--- Your task ---
Find the line in the entries below that contains "rotation=axis.to_track_quat('Z', 'Y').to_euler())". Repeat it exactly, and every line after it through the line that contains "mod.object = cutter".

====

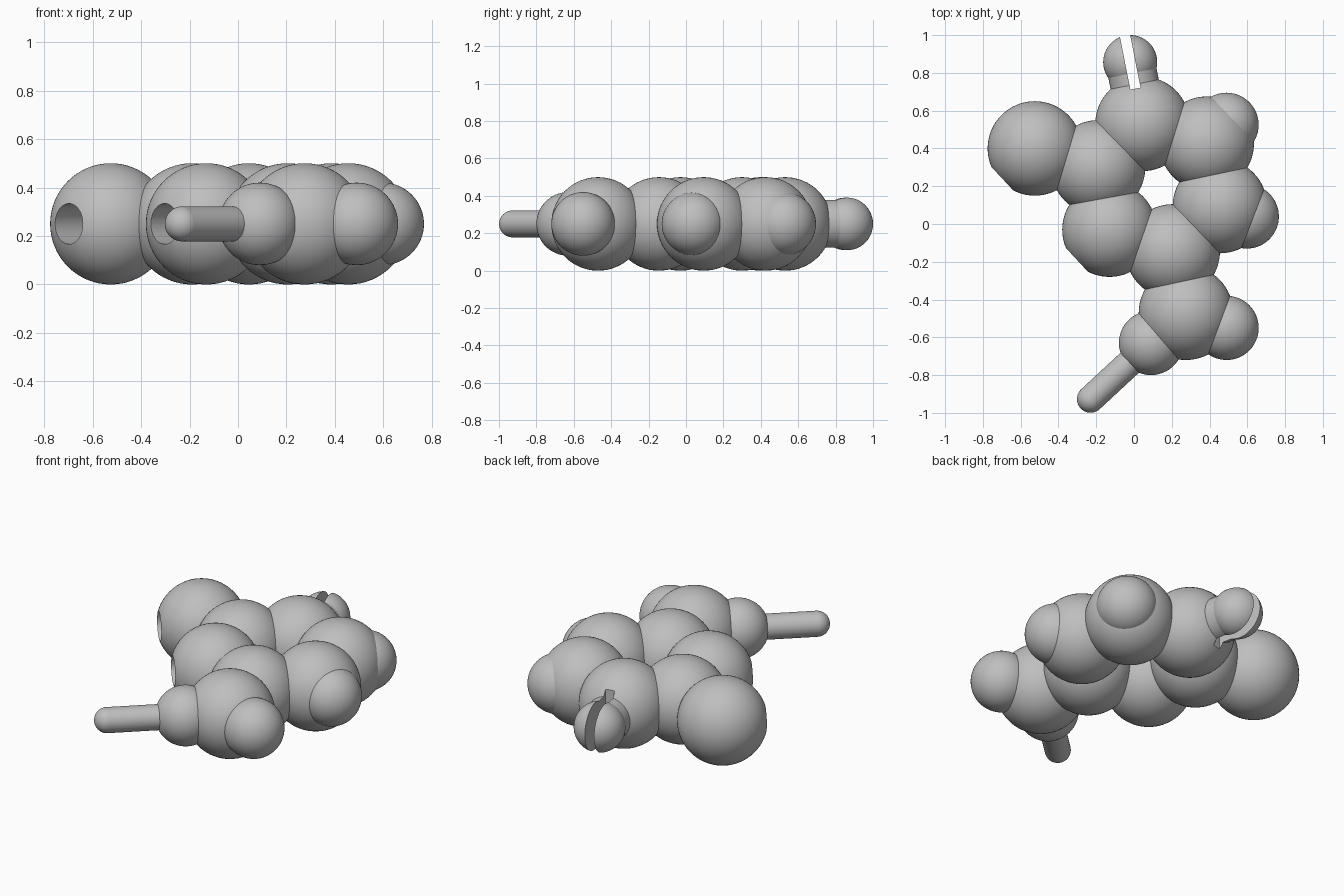
import bpy
import math
from mathutils import Vector

cube = bpy.data.objects.get("Cube")
if cube:
    bpy.data.objects.remove(cube, do_unlink=True)

MID = 0.25      # height of the flat layout plane
BIG = 0.25      # ring ball radius
SMALL = 0.17    # side ball radius

grey = bpy.data.materials.new("plain grey")
grey.use_nodes = True
colour = (0.52, 0.52, 0.52, 1)
grey.diffuse_color = colour
grey.node_tree.nodes["Principled BSDF"].inputs["Base Color"].default_value = colour


def finish(name):
    ob = bpy.context.object
    ob.name = name
    ob.data.materials.append(grey)
    return ob


def ball(name, x, y, radius):
    bpy.ops.mesh.primitive_uv_sphere_add(segments=64, ring_count=32, radius=radius,
                                         location=(x, y, MID))
    return finish(name)


def rod(name, start, end, radius):
    axis = end - start
    bpy.ops.mesh.primitive_cylinder_add(vertices=48, radius=radius, depth=axis.length,
                                        location=(start + end) / 2,
                                        rotation=axis.to_track_quat('Z', 'Y').to_euler())
    return finish(name)


def cut(ob, cutter):
    mod = ob.modifiers.new("cut", 'BOOLEAN')
    mod.operation = 'DIFFERENCE'
    mod.solver = 'EXACT'
    mod.object = cutter
    bpy.context.view_layer.objects.active = ob
    bpy.ops.object.modifier_apply(modifier=mod.name)


parts = {}

# Large balls: closed ring of six, plus two branches
for name, x, y in (
    ("ring_ball_left_back", 0.385, 0.425),
    ("ring_ball_left", 0.455, 0.095),
    ("ring_ball_front", 0.205, -0.145),
    ("ring_ball_right_front", -0.13, -0.03),
    ("ring_ball_right", -0.19, 0.30),
    ("ring_ball_back", 0.045, 0.53),
    ("branch_ball_right", -0.525, 0.40),
    ("branch_ball_front", 0.275, -0.47),
):
    parts[name] = ball(name, x, y, BIG)

# Small balls on the outside
for name, x, y in (
    ("side_ball_back", 0.49, 0.525),
    ("side_ball_middle", 0.597, 0.04),
    ("side_ball_front", 0.49, -0.55),
    ("peg_ball", 0.09, -0.63),
):
    parts[name] = ball(name, x, y, SMALL)

# Round-ended peg
peg_start = parts["peg_ball"].location.copy()
peg_end = Vector((-0.23, -0.927, MID))
parts["peg"] = rod("peg", peg_start, peg_end, 0.072)
parts["peg_tip"] = ball("peg_tip", peg_end.x, peg_end.y, 0.072)
peg_dir = (peg_end - peg_start).normalized()

# Split snap connector on the back
hub = parts["ring_ball_back"].location.copy()
knob = Vector((-0.02, 0.857, MID))
snap_dir = (knob - hub).normalized()
parts["snap_neck"] = rod("snap_neck", hub + snap_dir * 0.2, knob, 0.13)
parts["snap_knob"] = ball("snap_knob", knob.x, knob.y, 0.143)

bpy.ops.mesh.primitive_cube_add(size=1, location=hub + snap_dir * 0.44,
                                rotation=(0, 0, math.atan2(-snap_dir.x, snap_dir.y)))
slot = finish("slot_cutter")
slot.scale = (0.055, 0.5, 0.8)
slot.hide_render = True
bpy.context.view_layer.update()
for name in ("ring_ball_back", "snap_neck", "snap_knob"):
    cut(parts[name], slot)
bpy.data.objects.remove(slot, do_unlink=True)

# Peg sockets, parallel to the peg
for name in ("branch_ball_right", "ring_ball_right_front"):
    centre = parts[name].location.copy()
    drill = rod("socket_cutter", centre, centre + peg_dir * 0.4, 0.084)
    drill.hide_render = True
    bpy.context.view_layer.update()
    cut(parts[name], drill)
    bpy.data.objects.remove(drill, do_unlink=True)

# Smooth shading with crisp cut edges
bpy.ops.object.select_all(action='DESELECT')
for ob in parts.values():
    ob.select_set(True)
    bpy.context.view_layer.objects.active = ob
bpy.ops.object.shade_smooth_by_angle(angle=math.radians(35))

====

--- Answer section ---
                                        rotation=axis.to_track_quat('Z', 'Y').to_euler())
    return finish(name)


def cut(ob, cutter):
    mod = ob.modifiers.new("cut", 'BOOLEAN')
    mod.operation = 'DIFFERENCE'
    mod.solver = 'EXACT'
    mod.object = cutter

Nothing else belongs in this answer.